[Problem requirements]:
Lift out, unaltered, the lines of the material below between the line holding "# Loose rubble around the platform" and the line holding "bm.transform(Matrix.Translation((x, y, -base)))", counting both.

[Provided material]:
──────────
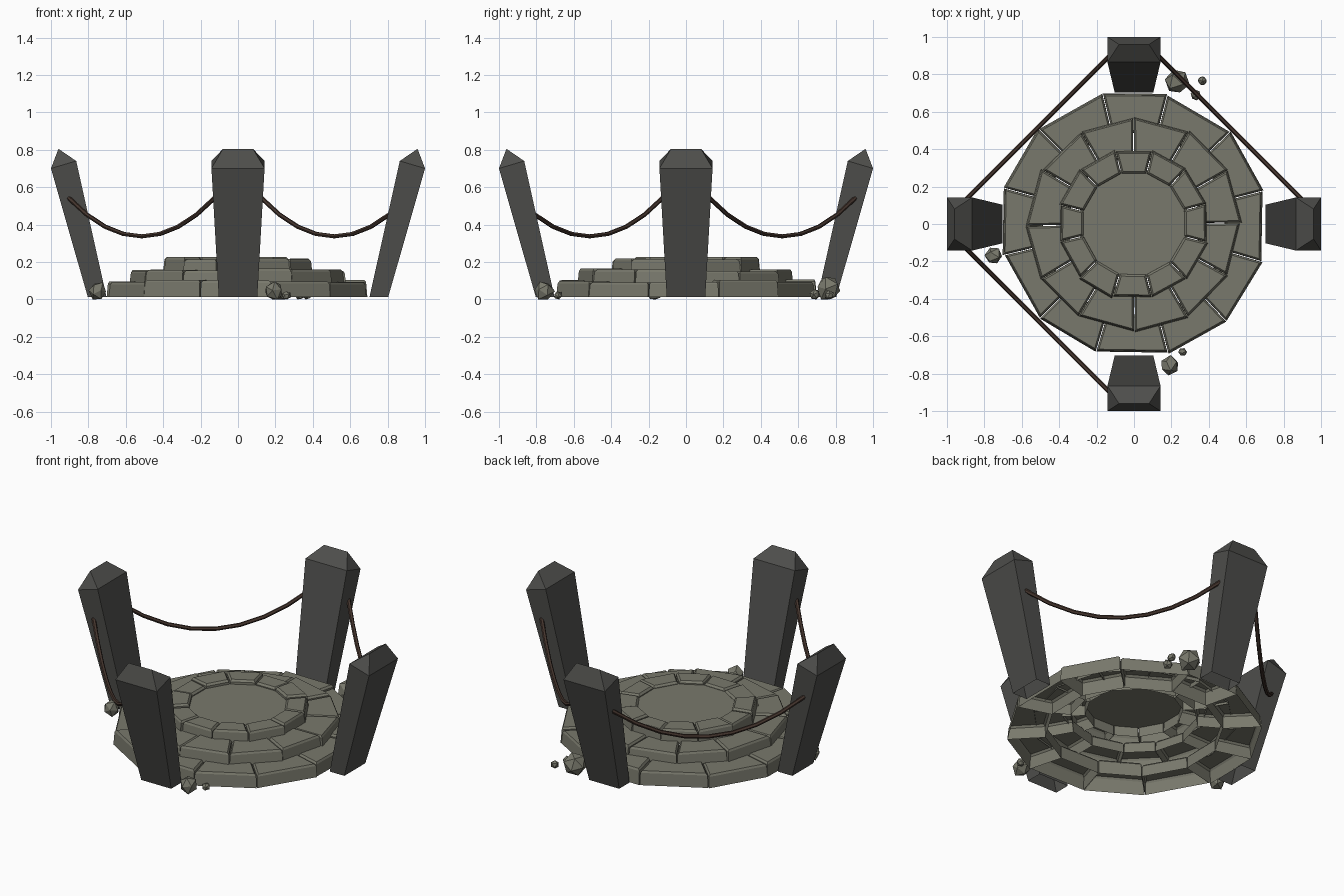
import bpy, bmesh, math, random
from mathutils import Vector, Matrix

random.seed(7)
cube = bpy.data.objects.get("Cube")
if cube:
    bpy.data.objects.remove(cube)


def material(name, rgb):
    m = bpy.data.materials.new(name)
    m.use_nodes = True
    m.diffuse_color = (*rgb, 1)
    m.node_tree.nodes["Principled BSDF"].inputs["Base Color"].default_value = (*rgb, 1)
    return m


STONE = material("weathered stone", (0.19, 0.19, 0.15))
PILLAR = material("dark stone", (0.075, 0.075, 0.07))
ROPE = material("brown rope", (0.06, 0.036, 0.027))
GROUND = 0.012


def finish(bm, name, mat):
    mesh = bpy.data.meshes.new(name)
    bm.normal_update()
    bm.to_mesh(mesh)
    bm.free()
    mesh.materials.append(mat)
    obj = bpy.data.objects.new(name, mesh)
    bpy.context.collection.objects.link(obj)
    return obj


def polar(r, a, z):
    return Vector((r * math.cos(a), r * math.sin(a), z))


def bridge(bm, low, high):
    n = len(low)
    for i in range(n):
        j = (i + 1) % n
        bm.faces.new((low[i], low[j], high[j], high[i]))


# Stone rings: twelve chamfered blocks each, open underneath
def block(bm, a0, a1, r_in, r_out, z0, z1, chamfer):
    def loop(z, inset, flare=0):
        da_in, da_out = inset / r_in, inset / r_out
        corners = ((r_in + inset, a0 + da_in), (r_out + flare - inset, a0 + da_out),
                   (r_out + flare - inset, a1 - da_out), (r_in + inset, a1 - da_in))
        return [bm.verts.new(polar(r, a, z)) for r, a in corners]
    bottom, middle, top = loop(z0, 0.002, 0.006), loop(z1 - chamfer, 0.003), loop(z1, chamfer)
    bridge(bm, bottom, middle)
    bridge(bm, middle, top)
    bm.faces.new(top)


def ring(name, r_in, r_out, z0, z1, offset):
    bm = bmesh.new()
    step = math.tau / 12
    seams = [math.radians(offset) + i * step + random.uniform(-0.03, 0.03) for i in range(12)]
    seams.append(seams[0] + math.tau)
    for a0, a1 in zip(seams, seams[1:]):
        block(bm, a0, a1, r_in, r_out + random.uniform(-0.008, 0.008),
              z0, z1 + random.uniform(-0.01, 0.008), 0.012)
    return finish(bm, name, STONE)


ring("lower_ring", 0.50, 0.712, GROUND, 0.10, 15)
ring("middle_ring", 0.36, 0.57, 0.085, 0.157, 0)
ring("upper_ring", 0.275, 0.405, 0.14, 0.22, 15)

# Centre slab
bm = bmesh.new()
bm.faces.new([bm.verts.new(polar(0.295, math.radians(15 + 30 * i), 0.2)) for i in range(12)])
finish(bm, "centre_slab", STONE)


# Leaning pillars with a ridged cap, open underneath
def pillar(name, angle):
    bm = bmesh.new()

    def loop(half, inner, outer):
        return [bm.verts.new(p) for p in ((inner[0], -half, inner[1]), (outer[0], -half, outer[1]),
                                          (outer[0], half, outer[1]), (inner[0], half, inner[1]))]
    low = loop(0.103, (0.703, GROUND), (0.803, GROUND))
    high = loop(0.142, (0.865, 0.74), (1.0, 0.70))
    bridge(bm, low, high)
    ridge = [bm.verts.new((0.96, s * 0.08, 0.805)) for s in (-1, 1)]
    bm.faces.new((high[0], high[1], ridge[0]))
    bm.faces.new((high[1], high[2], ridge[1], ridge[0]))
    bm.faces.new((high[2], high[3], ridge[1]))
    bm.faces.new((high[3], high[0], ridge[0], ridge[1]))
    bm.transform(Matrix.Rotation(math.radians(angle), 4, "Z"))
    return finish(bm, name, PILLAR)


for name, angle in (("left", 0), ("back", 90), ("right", 180), ("front", 270)):
    pillar(name + "_pillar", angle)


# Sagging ropes between neighbouring pillars; the front left span is open
def rope(name, angle):
    bm = bmesh.new()
    turn = Matrix.Rotation(math.radians(angle), 4, "Z")
    start, end = Vector((0.905, 0.125, 0)), Vector((0.125, 0.905, 0))
    along = (end - start).normalized()
    side = Vector((along.y, -along.x, 0))
    loops = []
    for i in range(9):
        u = i / 4 - 1
        centre = start.lerp(end, i / 8) + Vector((0, 0, 0.337 + 0.205 * u * u))
        tangent = (along * 0.55 + Vector((0, 0, 0.41 * u))).normalized()
        up = side.cross(tangent)
        loops.append([bm.verts.new(turn @ (centre + 0.012 * (side * math.cos(a) + up * math.sin(a))))
                      for a in (k * math.tau / 6 for k in range(6))])
    for a, b in zip(loops, loops[1:]):
        bridge(bm, a, b)
    bm.faces.new(loops[0])
    bm.faces.new(loops[-1])
    bmesh.ops.recalc_face_normals(bm, faces=bm.faces)
    return finish(bm, name, ROPE)


for name, angle in (("back_left", 0), ("back_right", 90), ("front_right", 180)):
    rope(name + "_rope", angle)

# Loose rubble around the platform
for i, (x, y, r) in enumerate(((0.23, 0.76, 0.067), (0.33, 0.69, 0.032), (0.365, 0.765, 0.026),
                               (0.19, -0.76, 0.055), (0.26, -0.685, 0.024), (-0.75, -0.17, 0.05))):
    bm = bmesh.new()
    bmesh.ops.create_icosphere(bm, subdivisions=1, radius=r)
    for v in bm.verts:
        v.co *= random.uniform(0.88, 1.1)
    bm.transform(Matrix.Rotation(random.uniform(0, 3), 4, (0.4, 0.3, 1)))
    base = min(v.co.z for v in bm.verts)
    bm.transform(Matrix.Translation((x, y, -base)))
    finish(bm, "rubble_%d" % (i + 1), STONE)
──────────
[Completed task]:
# Loose rubble around the platform
for i, (x, y, r) in enumerate(((0.23, 0.76, 0.067), (0.33, 0.69, 0.032), (0.365, 0.765, 0.026),
                               (0.19, -0.76, 0.055), (0.26, -0.685, 0.024), (-0.75, -0.17, 0.05))):
    bm = bmesh.new()
    bmesh.ops.create_icosphere(bm, subdivisions=1, radius=r)
    for v in bm.verts:
        v.co *= random.uniform(0.88, 1.1)
    bm.transform(Matrix.Rotation(random.uniform(0, 3), 4, (0.4, 0.3, 1)))
    base = min(v.co.z for v in bm.verts)
    bm.transform(Matrix.Translation((x, y, -base)))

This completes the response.